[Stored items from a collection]

________________

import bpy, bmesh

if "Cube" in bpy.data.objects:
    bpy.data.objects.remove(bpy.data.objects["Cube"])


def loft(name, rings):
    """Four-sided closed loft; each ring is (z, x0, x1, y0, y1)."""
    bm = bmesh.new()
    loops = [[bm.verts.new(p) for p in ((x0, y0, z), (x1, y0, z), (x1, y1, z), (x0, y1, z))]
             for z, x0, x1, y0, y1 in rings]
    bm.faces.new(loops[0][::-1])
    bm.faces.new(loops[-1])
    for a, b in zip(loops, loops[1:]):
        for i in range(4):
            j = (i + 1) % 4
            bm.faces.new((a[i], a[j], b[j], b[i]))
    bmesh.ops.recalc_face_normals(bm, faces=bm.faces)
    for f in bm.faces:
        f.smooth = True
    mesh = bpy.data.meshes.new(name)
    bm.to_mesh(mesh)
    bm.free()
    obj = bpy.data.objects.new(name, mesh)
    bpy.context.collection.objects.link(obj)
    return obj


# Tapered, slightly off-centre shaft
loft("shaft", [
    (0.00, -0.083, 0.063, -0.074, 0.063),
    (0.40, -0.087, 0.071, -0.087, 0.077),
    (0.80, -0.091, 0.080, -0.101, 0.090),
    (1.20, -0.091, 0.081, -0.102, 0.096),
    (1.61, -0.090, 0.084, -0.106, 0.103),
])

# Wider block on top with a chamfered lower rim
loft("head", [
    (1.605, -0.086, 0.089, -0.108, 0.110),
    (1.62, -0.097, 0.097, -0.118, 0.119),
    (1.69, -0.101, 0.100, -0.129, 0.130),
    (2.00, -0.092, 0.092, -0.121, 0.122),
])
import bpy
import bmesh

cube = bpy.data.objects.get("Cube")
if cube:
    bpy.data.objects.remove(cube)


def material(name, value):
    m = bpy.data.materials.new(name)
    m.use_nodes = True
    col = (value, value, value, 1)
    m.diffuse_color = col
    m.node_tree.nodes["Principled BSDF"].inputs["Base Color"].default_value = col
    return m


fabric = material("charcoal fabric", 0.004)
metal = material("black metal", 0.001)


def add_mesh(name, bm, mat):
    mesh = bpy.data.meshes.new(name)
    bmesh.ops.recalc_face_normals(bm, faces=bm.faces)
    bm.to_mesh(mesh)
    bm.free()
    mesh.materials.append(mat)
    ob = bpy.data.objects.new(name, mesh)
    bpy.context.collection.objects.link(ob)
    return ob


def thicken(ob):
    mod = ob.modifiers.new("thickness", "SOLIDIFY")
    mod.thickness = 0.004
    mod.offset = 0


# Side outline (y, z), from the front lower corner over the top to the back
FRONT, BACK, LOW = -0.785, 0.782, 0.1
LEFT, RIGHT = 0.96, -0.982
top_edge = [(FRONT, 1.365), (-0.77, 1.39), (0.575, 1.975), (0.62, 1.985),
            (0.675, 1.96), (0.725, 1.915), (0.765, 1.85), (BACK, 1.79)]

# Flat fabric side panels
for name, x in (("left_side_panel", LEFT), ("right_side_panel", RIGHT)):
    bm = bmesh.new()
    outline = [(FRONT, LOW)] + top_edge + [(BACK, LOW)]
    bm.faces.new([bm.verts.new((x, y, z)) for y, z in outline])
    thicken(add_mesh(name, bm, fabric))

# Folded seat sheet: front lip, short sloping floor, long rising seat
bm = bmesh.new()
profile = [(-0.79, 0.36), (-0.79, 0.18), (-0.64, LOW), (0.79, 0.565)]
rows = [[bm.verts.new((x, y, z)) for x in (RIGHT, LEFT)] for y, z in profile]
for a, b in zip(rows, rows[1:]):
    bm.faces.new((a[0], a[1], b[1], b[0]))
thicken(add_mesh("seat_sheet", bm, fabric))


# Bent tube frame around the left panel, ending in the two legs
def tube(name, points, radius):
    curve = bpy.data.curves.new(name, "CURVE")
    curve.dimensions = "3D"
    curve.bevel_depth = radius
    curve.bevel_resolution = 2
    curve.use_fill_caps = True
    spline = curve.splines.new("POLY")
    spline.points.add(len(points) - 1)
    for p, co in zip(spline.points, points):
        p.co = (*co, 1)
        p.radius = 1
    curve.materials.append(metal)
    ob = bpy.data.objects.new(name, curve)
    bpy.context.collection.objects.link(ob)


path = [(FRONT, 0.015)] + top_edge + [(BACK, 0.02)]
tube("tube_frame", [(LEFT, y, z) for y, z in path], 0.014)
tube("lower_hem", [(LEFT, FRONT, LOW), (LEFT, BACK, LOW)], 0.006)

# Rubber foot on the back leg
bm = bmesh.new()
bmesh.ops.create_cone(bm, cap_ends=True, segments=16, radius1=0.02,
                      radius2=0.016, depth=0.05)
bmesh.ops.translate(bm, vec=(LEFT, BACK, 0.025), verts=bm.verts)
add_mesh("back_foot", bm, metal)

________________

• [WORK REQUEST]:
Could you restate the records above word for word?

• [SOLUTION]:
import bpy, bmesh

if "Cube" in bpy.data.objects:
    bpy.data.objects.remove(bpy.data.objects["Cube"])


def loft(name, rings):
    """Four-sided closed loft; each ring is (z, x0, x1, y0, y1)."""
    bm = bmesh.new()
    loops = [[bm.verts.new(p) for p in ((x0, y0, z), (x1, y0, z), (x1, y1, z), (x0, y1, z))]
             for z, x0, x1, y0, y1 in rings]
    bm.faces.new(loops[0][::-1])
    bm.faces.new(loops[-1])
    for a, b in zip(loops, loops[1:]):
        for i in range(4):
            j = (i + 1) % 4
            bm.faces.new((a[i], a[j], b[j], b[i]))
    bmesh.ops.recalc_face_normals(bm, faces=bm.faces)
    for f in bm.faces:
        f.smooth = True
    mesh = bpy.data.meshes.new(name)
    bm.to_mesh(mesh)
    bm.free()
    obj = bpy.data.objects.new(name, mesh)
    bpy.context.collection.objects.link(obj)
    return obj


# Tapered, slightly off-centre shaft
loft("shaft", [
    (0.00, -0.083, 0.063, -0.074, 0.063),
    (0.40, -0.087, 0.071, -0.087, 0.077),
    (0.80, -0.091, 0.080, -0.101, 0.090),
    (1.20, -0.091, 0.081, -0.102, 0.096),
    (1.61, -0.090, 0.084, -0.106, 0.103),
])

# Wider block on top with a chamfered lower rim
loft("head", [
    (1.605, -0.086, 0.089, -0.108, 0.110),
    (1.62, -0.097, 0.097, -0.118, 0.119),
    (1.69, -0.101, 0.100, -0.129, 0.130),
    (2.00, -0.092, 0.092, -0.121, 0.122),
])
import bpy
import bmesh

cube = bpy.data.objects.get("Cube")
if cube:
    bpy.data.objects.remove(cube)


def material(name, value):
    m = bpy.data.materials.new(name)
    m.use_nodes = True
    col = (value, value, value, 1)
    m.diffuse_color = col
    m.node_tree.nodes["Principled BSDF"].inputs["Base Color"].default_value = col
    return m


fabric = material("charcoal fabric", 0.004)
metal = material("black metal", 0.001)


def add_mesh(name, bm, mat):
    mesh = bpy.data.meshes.new(name)
    bmesh.ops.recalc_face_normals(bm, faces=bm.faces)
    bm.to_mesh(mesh)
    bm.free()
    mesh.materials.append(mat)
    ob = bpy.data.objects.new(name, mesh)
    bpy.context.collection.objects.link(ob)
    return ob


def thicken(ob):
    mod = ob.modifiers.new("thickness", "SOLIDIFY")
    mod.thickness = 0.004
    mod.offset = 0


# Side outline (y, z), from the front lower corner over the top to the back
FRONT, BACK, LOW = -0.785, 0.782, 0.1
LEFT, RIGHT = 0.96, -0.982
top_edge = [(FRONT, 1.365), (-0.77, 1.39), (0.575, 1.975), (0.62, 1.985),
            (0.675, 1.96), (0.725, 1.915), (0.765, 1.85), (BACK, 1.79)]

# Flat fabric side panels
for name, x in (("left_side_panel", LEFT), ("right_side_panel", RIGHT)):
    bm = bmesh.new()
    outline = [(FRONT, LOW)] + top_edge + [(BACK, LOW)]
    bm.faces.new([bm.verts.new((x, y, z)) for y, z in outline])
    thicken(add_mesh(name, bm, fabric))

# Folded seat sheet: front lip, short sloping floor, long rising seat
bm = bmesh.new()
profile = [(-0.79, 0.36), (-0.79, 0.18), (-0.64, LOW), (0.79, 0.565)]
rows = [[bm.verts.new((x, y, z)) for x in (RIGHT, LEFT)] for y, z in profile]
for a, b in zip(rows, rows[1:]):
    bm.faces.new((a[0], a[1], b[1], b[0]))
thicken(add_mesh("seat_sheet", bm, fabric))


# Bent tube frame around the left panel, ending in the two legs
def tube(name, points, radius):
    curve = bpy.data.curves.new(name, "CURVE")
    curve.dimensions = "3D"
    curve.bevel_depth = radius
    curve.bevel_resolution = 2
    curve.use_fill_caps = True
    spline = curve.splines.new("POLY")
    spline.points.add(len(points) - 1)
    for p, co in zip(spline.points, points):
        p.co = (*co, 1)
        p.radius = 1
    curve.materials.append(metal)
    ob = bpy.data.objects.new(name, curve)
    bpy.context.collection.objects.link(ob)


path = [(FRONT, 0.015)] + top_edge + [(BACK, 0.02)]
tube("tube_frame", [(LEFT, y, z) for y, z in path], 0.014)
tube("lower_hem", [(LEFT, FRONT, LOW), (LEFT, BACK, LOW)], 0.006)

# Rubber foot on the back leg
bm = bmesh.new()
bmesh.ops.create_cone(bm, cap_ends=True, segments=16, radius1=0.02,
                      radius2=0.016, depth=0.05)
bmesh.ops.translate(bm, vec=(LEFT, BACK, 0.025), verts=bm.verts)
add_mesh("back_foot", bm, metal)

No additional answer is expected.